I had ocassionaly also rigged a preventer all the way forward to the sampson posts which actually worked fine in more gentle weather
, but when things got gross it just wasn't manageable. I'm not sure if we ever did that on the Pacific crossing.
I would and did have the staysail prevented out to the sampson posts, running through a freeport
on the gunwale.
How did the boom damage the hull/deck joint (that was the impression I got, but it seemed a touch unlikely)?
I really don't know, and possibly it didn't. I know we broached pretty violently, I know we started to have leaking at the joint after that, and I know it got worse as time kept ticking. Especially when shipping
Was Eric hand-steering when the broach happened, or was an AP or windvane in use?
. I was in the companionway
Did you havestern drogues/para off the bow of any sort, and were they used to slow or otherwise help to keep the boat in a "broach minimizing" direction?
No. We went through a few different mindsets:
1) Try to keep the speed up so we can get through the area and make time. We had reduced canvas
but in general the ITCZ strategy is to try to cut through it as quick as possible, or certainly not linger.
2) Stay hove-to to get some rest, cook dinner, do things that it helps to not have the boat banging around (showering, etc).
3) Actively steer when the wind/waves changed direction and strength when squalls came through.
4) Try to actively steer around the squalls to make your life much easier.
Could RH have heaved to effectively and was that considered or attempted?. From what I could see from the lines, it looked pretty heave-to friendly.
Yeah we did and it was fine, except when we got into mixed swells. The prevailing wind
would have us hove-to, but there was another swell that would break that would catch us beam-on. I'm pretty sure that's actually what broached us.

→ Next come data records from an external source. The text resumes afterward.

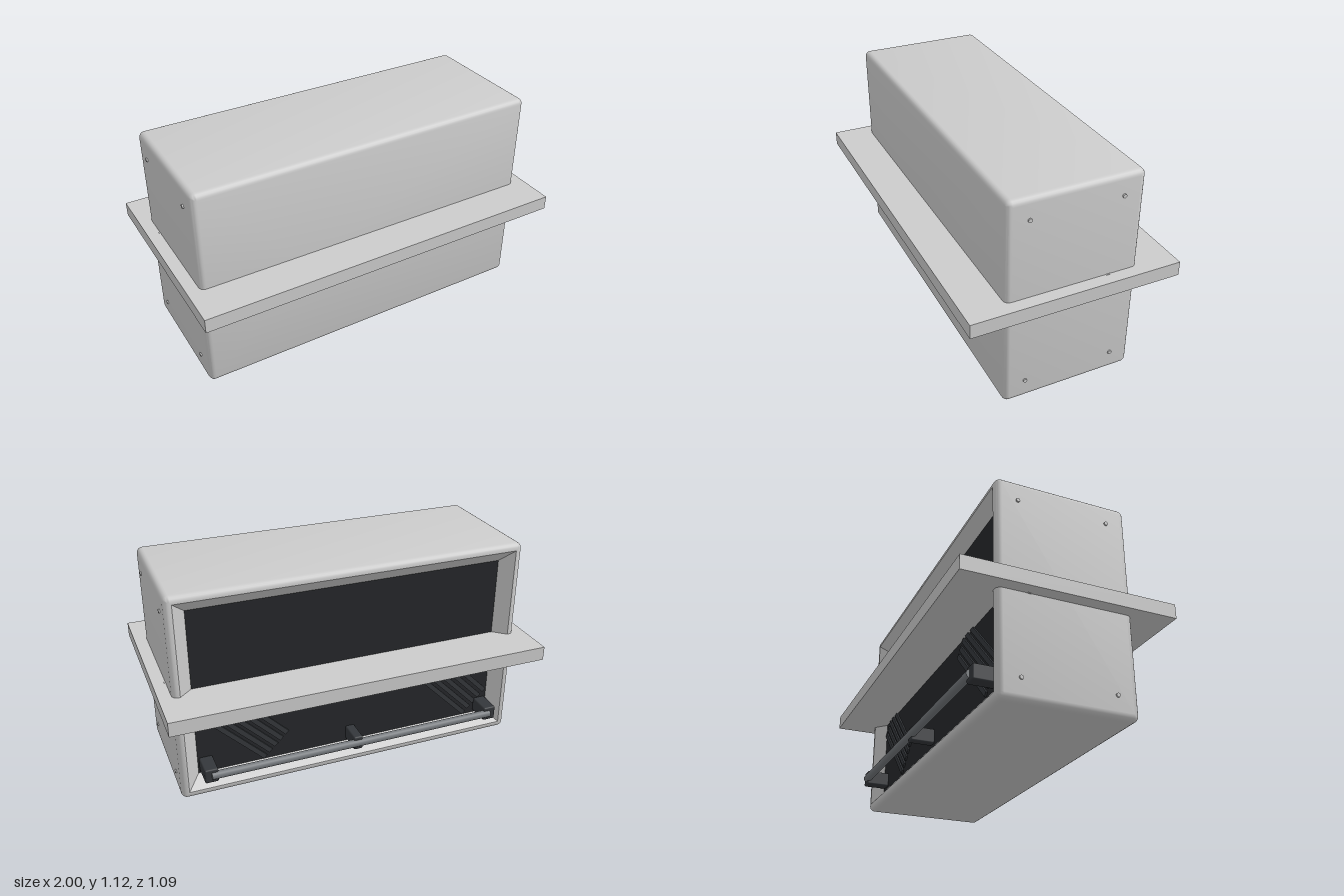
import * as THREE from 'three';
import { toCreasedNormals } from 'three/addons/utils/BufferGeometryUtils.js';
import { RoundedBoxGeometry } from 'three/addons/geometries/RoundedBoxGeometry.js';

const HALF_W = 0.935, HALF_H = 0.561, HALF_D = 0.345, MID_Y = 0.564, FILLET = 0.03;
const PANEL_Z = -0.285;

const grey = new THREE.MeshStandardMaterial({ color: 0xcccccc });
const steel = new THREE.MeshStandardMaterial({ color: 0x74787c });
const glass = new THREE.MeshStandardMaterial({ color: 0x25272a });
const black = new THREE.MeshStandardMaterial({ color: 0x34373b });

function add(parent, name, geometry, material, x = 0, y = 0, z = 0) {
  const mesh = new THREE.Mesh(geometry, material);
  mesh.name = name;
  mesh.position.set(x, y, z);
  parent.add(mesh);
  return mesh;
}

// Rounded rectangle, counter-clockwise, shrunk by an inset
function ring(inset, z, steps = 5) {
  const r = Math.max(FILLET - inset, 0), back = Math.max(inset, FILLET);
  const cx = HALF_W - back, cy = HALF_H - back, points = [];
  [[1, 1], [-1, 1], [-1, -1], [1, -1]].forEach(([sx, sy], q) => {
    for (let i = 0; i <= steps; i++) {
      const a = (q + i / steps) * Math.PI / 2;
      points.push([sx * cx + r * Math.cos(a), sy * cy + r * Math.sin(a), z]);
    }
  });
  return points;
}

// Housing shell: closed front, filleted edges, sloping frame around the back opening
function housingGeometry() {
  const rings = [ring(HALF_H, HALF_D)];
  const fillet = (i) => FILLET * (1 - Math.sin(i * Math.PI / 10));
  const depth = (i) => HALF_D - FILLET + FILLET * Math.cos(i * Math.PI / 10);
  for (let i = 0; i <= 5; i++) rings.push(ring(fillet(i), depth(i)));
  for (let i = 5; i >= 0; i--) rings.push(ring(fillet(i), -depth(i)));
  rings.push(ring(0.038, -HALF_D), ring(0.105, PANEL_Z));

  const n = rings[0].length, index = [];
  for (let i = 0; i < rings.length - 1; i++) {
    for (let j = 0; j < n; j++) {
      const a = i * n + j, b = i * n + (j + 1) % n;
      index.push(a, a + n, b, b, a + n, b + n);
    }
  }
  const geometry = new THREE.BufferGeometry();
  geometry.setAttribute('position', new THREE.Float32BufferAttribute(rings.flat(2), 3));
  geometry.setIndex(index);
  return toCreasedNormals(geometry, 0.5);
}

export function createModel() {
  const model = new THREE.Group();
  model.name = 'builtInCabinet';

  add(model, 'housing', housingGeometry(), grey, 0, MID_Y, 0);
  add(model, 'shelfSlab', new THREE.BoxGeometry(2, 0.075, 1.09), grey, 0, 0.566, 0);
  add(model, 'backPanel', new THREE.BoxGeometry(2 * HALF_W - 0.2, 2 * HALF_H - 0.2, 0.02),
    glass, 0, MID_Y, PANEL_Z + 0.008);

  // Two groups of slanted ribs on the back panel
  for (const x of [-0.585, 0.585]) {
    const ribs = new THREE.Group();
    ribs.name = 'slantedRibs';
    ribs.position.set(x, 0.35, PANEL_Z - 0.005);
    ribs.rotation.z = Math.PI / 4;
    for (let i = -2; i <= 2; i++) {
      add(ribs, 'rib', new THREE.BoxGeometry(0.48, 0.026, 0.012), black, 0, i * 0.043, 0);
    }
    model.add(ribs);
  }

  // Towel-bar style rail on three brackets
  const rail = new THREE.Group();
  rail.name = 'backRail';
  for (const [x, width] of [[-0.79, 0.07], [0, 0.05], [0.79, 0.07]]) {
    add(rail, 'railBracket', new RoundedBoxGeometry(width, 0.077, 0.127, 2, 0.008),
      black, x, 0.159, -0.3475);
  }
  const bar = add(rail, 'railBar', new THREE.CylinderGeometry(0.021, 0.021, 1.58, 24),
    steel, 0, 0.159, -0.405);
  bar.rotation.z = Math.PI / 2;
  model.add(rail);

  // Side screws, and a round cover behind the slab edge
  for (const side of [-1, 1]) {
    const disc = (name, r, y, z) => {
      const mesh = add(model, name, new THREE.CylinderGeometry(r, r, 0.014, 20),
        grey, side * HALF_W, y, z);
      mesh.rotation.z = Math.PI / 2;
    };
    for (const y of [0.11, 1.015]) {
      for (const z of [-0.235, 0.235]) disc('sideScrew', 0.01, y, z);
    }
    disc('sideCover', 0.04, 0.566, -0.187);
  }
  return model;
}
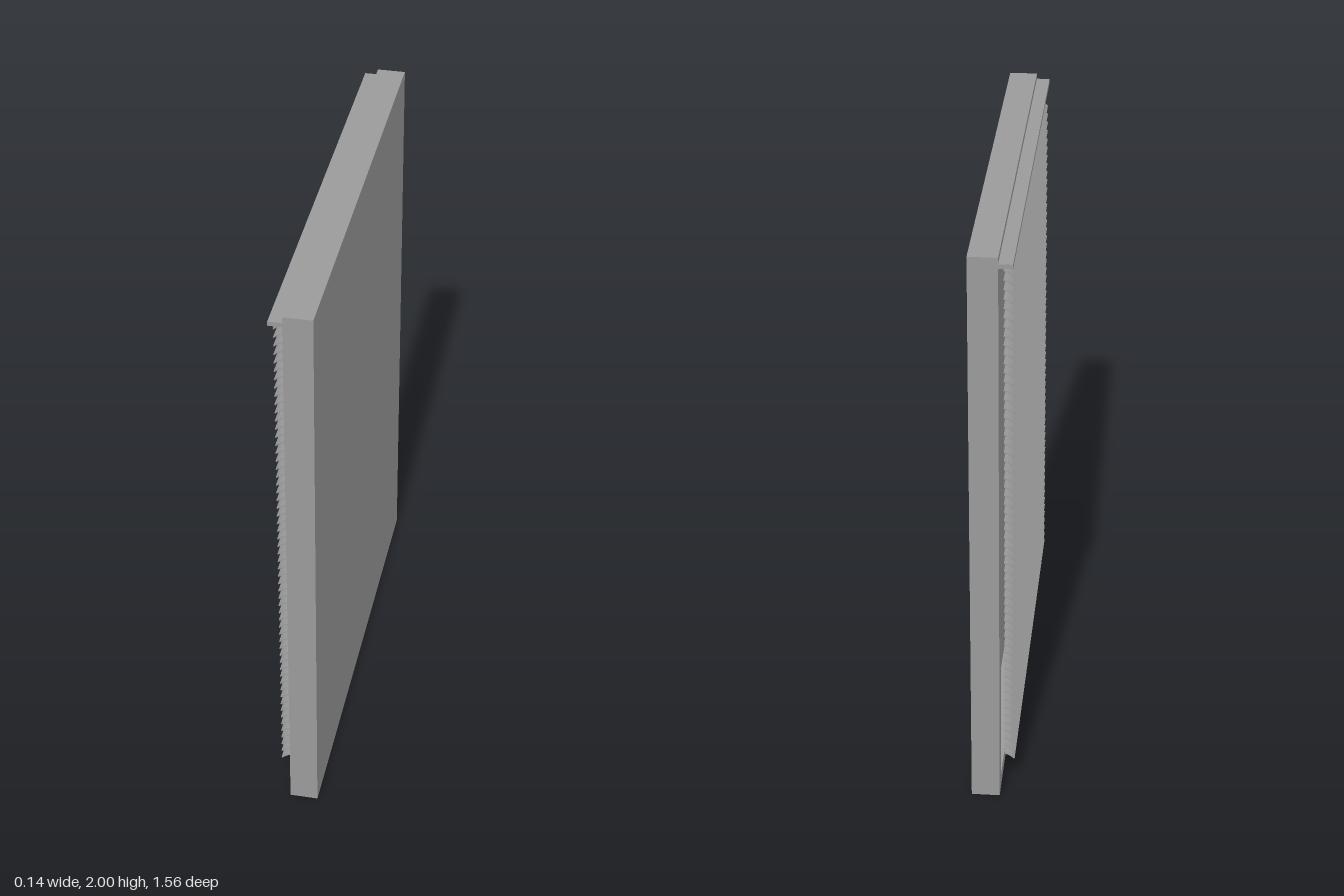
import * as THREE from 'three';

const material = new THREE.MeshStandardMaterial({ color: 0x9a9a9a, side: THREE.DoubleSide });

export function createModel() {
  const model = new THREE.Group();

  const add = (parent, name, geometry, x, y, z) => {
    const mesh = new THREE.Mesh(geometry, material);
    mesh.name = name;
    mesh.position.set(x, y, z);
    parent.add(mesh);
    return mesh;
  };
  const box = (parent, name, w, h, d, x, y, z) =>
    add(parent, name, new THREE.BoxGeometry(w, h, d), x, y, z);

  // Window frame, open on the blind side
  const points = list => list.map(p => new THREE.Vector2(...p));
  const outer = new THREE.Shape(points([[-0.778, 0], [0.778, 0], [0.778, 2], [-0.778, 2]]));
  outer.holes.push(new THREE.Path(points([[-0.72, 0.05], [-0.72, 1.95], [0.72, 1.95], [0.72, 0.05]])));
  const frame = new THREE.ExtrudeGeometry(outer, { depth: 0.095, bevelEnabled: false });
  frame.rotateY(Math.PI / 2);
  add(model, 'windowFrame', frame, -0.025, 0, 0);

  // Pane closing the frame, flush with its far face
  box(model, 'windowPane', 0.04, 1.9, 1.44, 0.05, 1, 0);

  // Venetian blind
  const blind = new THREE.Group();
  blind.name = 'blind';
  model.add(blind);
  box(blind, 'headRail', 0.045, 0.015, 1.56, -0.0475, 1.9725, 0);

  // Slightly arched slat section, sloping down and outward
  const section = new THREE.Shape();
  section.moveTo(-0.017, -0.01);
  section.quadraticCurveTo(-0.003, 0.005, 0.018, 0.011);
  section.lineTo(0.018, 0.007);
  section.quadraticCurveTo(-0.002, 0.001, -0.0145, -0.0125);
  const slat = new THREE.ExtrudeGeometry(section, { depth: 1.42, bevelEnabled: false, curveSegments: 3 });
  slat.translate(0, 0, -0.71);
  const count = 58;
  for (let i = 0; i < count; i++) {
    add(blind, 'slat', slat, -0.053, 0.118 + (i * 1.799) / (count - 1), 0);
  }

  // Lift cords
  for (const side of [-1, 1]) {
    box(blind, 'liftCord', 0.004, 1.85, 0.003, -0.052, 1.045, side * 0.58);
  }
  return model;
}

Were the batteries and SSB in an unusual position? You mentioned water ingress damaging both, and I wonder if positioning came into this? Was your SSB antenna the backstay or an antenna carried aloft on a halyard? The SIM card fiasco just out and out sucks...
Backstay antenna, nothing special, insulators installed maybe three years previous. The batteries
were in the standard under-the-quarter berth location and the SSB was mounted with the back of it hitting the bulkhead.
To give you an idea of the amount of water that entered the boat on that big broach, an auto-inflating life jacket inflated in the cabin
. It was just pure green water, and that hit the radio
as well (I can't imagine it not). To imagine the location of the radio, if you were to walk down the companionway
facing forward and stick your arm out to starboard, it was right about there along the bulkhead aiming amidships (towards the port bulkhead).
I gather you had both manual and electric bilge pumps. Would you consider that a PTO on the diesel to run a engine-powered pump would have been a decent option, or just a further complication?
I think it would have complicated it further. The manual we had was something I bought because I read about it in a book and the author said it was the only pump
he could really rely on. In truth, it actually cleared a decent sized toy one of my kids managed to jam in there without us noticing probably months before.
The integrated systems, even just needing electrical
power or the engine
, were definitely the most vulnerable. When the electronics
started to fail it was circuit by circuit it seemed, and somethings would come back online and then fail twelve hours later.
We were a pretty "old school" boat in our equipment choices, with a lot of manual or otherwise simple electronics
. Even at that, losing even just a couple of pieces of critical gear
causes a lot of problems.